"We really do believe in our company that 'meat is the main attraction,' " said Hill, referring to the theme of this year's conference. "And it has really worked for us over the past two years."
The Phoenix region has become highly competitive with several new players entering the market, said Hill, naming Smith's Food & Drug, Albertson's, Fry's Food Stores and Megafoods as examples. "A lot of new store footage had opened," he said.
"The reason for all the new players is that there is a lot of growth in the market," he said, adding that at the same time, "it also makes it very difficult to maintain the market share."
The retailer made a "conscious decision" to look to the meat department to hold on to its market share. "The bottom line is, if we are looking to move business, we look to meat."
The revamping of Abco's meat department began two years ago with the development of a private-label line called Blue Ribbon.
Supplied by the Phoenix division of Fleming Cos., Oklahoma City, the meat is the same product Abco always carried, but it was repackaged and given top billing in weekly ads. It was also made the focus of the retailer's television and radio advertising, which features customer testimonials and employee commentary.

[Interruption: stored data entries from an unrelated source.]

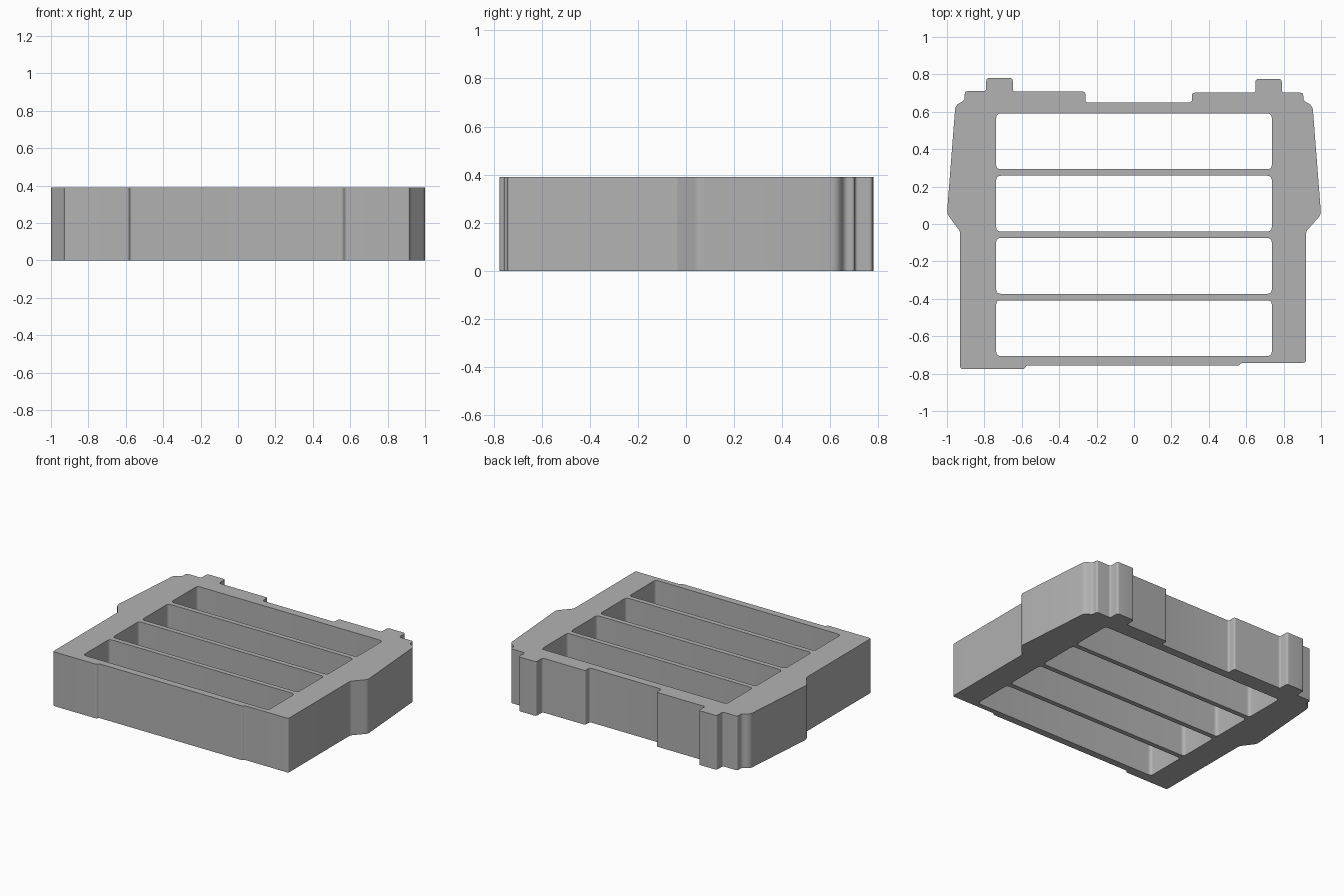
import bpy
import bmesh
from mathutils import Vector

if "Cube" in bpy.data.objects:
    bpy.data.objects.remove(bpy.data.objects["Cube"])

HEIGHT = 0.39
STEPS = 5


def rounded(corners):
    """Closed 2D loop from (x, y, setback) corners, each rounded by a small curve."""
    loop = []
    for i, (x, y, r) in enumerate(corners):
        p = Vector((x, y))
        a = Vector(corners[i - 1][:2])
        b = Vector(corners[(i + 1) % len(corners)][:2])
        start = p + (a - p).normalized() * r
        end = p + (b - p).normalized() * r
        for k in range(STEPS + 1):
            t = k / STEPS
            loop.append(start * (1 - t) ** 2 + p * 2 * t * (1 - t) + end * t ** 2)
    return loop


# Outer silhouette, counter-clockwise from the front right corner
outline = [
    (-0.93, -0.775, .015), (-0.585, -0.775, .01), (-0.575, -0.757, .008),
    (0.56, -0.757, .008), (0.575, -0.742, .008), (0.92, -0.742, .015),
    (0.92, -0.04, .012), (1.0, 0.05, .02), (0.955, 0.632, .025),
    (0.905, 0.66, .016), (0.905, 0.702, .016), (0.79, 0.702, .015),
    (0.79, 0.775, .015), (0.65, 0.775, .015), (0.65, 0.702, .015),
    (0.31, 0.702, .015), (0.31, 0.65, .015), (-0.26, 0.65, .015),
    (-0.26, 0.708, .015), (-0.648, 0.708, .015), (-0.648, 0.78, .015),
    (-0.79, 0.78, .015), (-0.79, 0.71, .015), (-0.905, 0.71, .016),
    (-0.905, 0.662, .016), (-0.955, 0.635, .025), (-1.0, 0.055, .02),
    (-0.93, -0.04, .012),
]
loops = [rounded(outline)]

# Four equal slots passing right through
SLOT_X, SLOT_Y, SLOT_R = 0.737, 0.149, 0.025
for i in range(4):
    cy = 0.442 - i * 0.333
    loops.append(rounded([(sx * SLOT_X, cy + sy * SLOT_Y, SLOT_R)
                          for sx, sy in ((-1, -1), (1, -1), (1, 1), (-1, 1))]))

# Fill the profile, then extrude it upward
bm = bmesh.new()
edges = []
for loop in loops:
    verts = [bm.verts.new((p.x, p.y, 0)) for p in loop]
    edges += [bm.edges.new((v, verts[i - 1])) for i, v in enumerate(verts)]
bmesh.ops.triangle_fill(bm, edges=edges, use_beauty=True, use_dissolve=False)
top = bmesh.ops.extrude_face_region(bm, geom=bm.faces[:], use_keep_orig=True)
bmesh.ops.translate(bm, vec=(0, 0, HEIGHT),
                    verts=[g for g in top["geom"] if isinstance(g, bmesh.types.BMVert)])
bmesh.ops.recalc_face_normals(bm, faces=bm.faces[:])

mesh = bpy.data.meshes.new("slotted_frame")
bm.to_mesh(mesh)
bm.free()
frame = bpy.data.objects.new("slotted_frame", mesh)
bpy.context.collection.objects.link(frame)

# Plain grey finish
grey = bpy.data.materials.new("plain grey")
grey.use_nodes = True
colour = (0.45, 0.45, 0.45, 1)
grey.diffuse_color = colour
grey.node_tree.nodes["Principled BSDF"].inputs["Base Color"].default_value = colour
mesh.materials.append(grey)

bpy.ops.object.select_all(action="DESELECT")
frame.select_set(True)
bpy.context.view_layer.objects.active = frame
bpy.ops.object.shade_smooth_by_angle(angle=0.52)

"With our Blue Ribbon brand meat, which includes pork, chicken
and beef, we claim to be first in freshness and offer a double- your-money-back guarantee," said Hill.
"Meat is the best department to differentiate ourselves from the competition," said Hill. "And meat customers are the ones we are looking for.
"Customers will be drawn in by meat features," said Hill. "Our research has shown that when you increase your traffic using meat, you will increase your total sales in that store and it turns out to be a profitable business.
"We believe that if a customer buys meat, they are going to buy profitable items to go along with it."
Due to the increased competition, Abco had fallen behind on its capital improvement plans, which called for four new stores and 10 remodels. Thanks in part to the meat promotions, those plans have recently been resumed, said Hill.
Meanwhile, the company's cost of business has been continually increasing, with labor as the largest expenditure, said Hill.
"We have to make up those costs in other areas. We chose to keep our meat grosses down and not use that department to try to increase our margins, because we are going to use this for our draw," he said.
"And if you operate in a market like we do, you sell most of your advertised merchandise below cost."
Hill said the message Abco conveys in its ads is also reflected at point of sale through packaging and use of stickers, labels and signs.
Another part of the effort is "convincing the stores to sell meat," Hill said. "It's not enough just to tell the customer what you are doing. You have to make sure that your employees know what you are trying to accomplish."
He said memos from corporate headquarters sometimes just don't get the message through. So when the department meets, it's important to communicate well with store personnel.
To do that, Hill likes to infuse a little humor into the sessions and poke fun at some of the issues that typically divide the corporate office from store personnel, he said.
In a sample video used by Abco to open one of its meat department meetings, Ken Davidson, Abco's meat merchandiser, cuts and wraps a tray of meat in fast-forward speed, then turns to the store manager, saying, "see, it doesn't take that long."
Then he models a cow costume, a "prototype uniform," he says he's considering for department personnel as a way to "maybe create some excitement."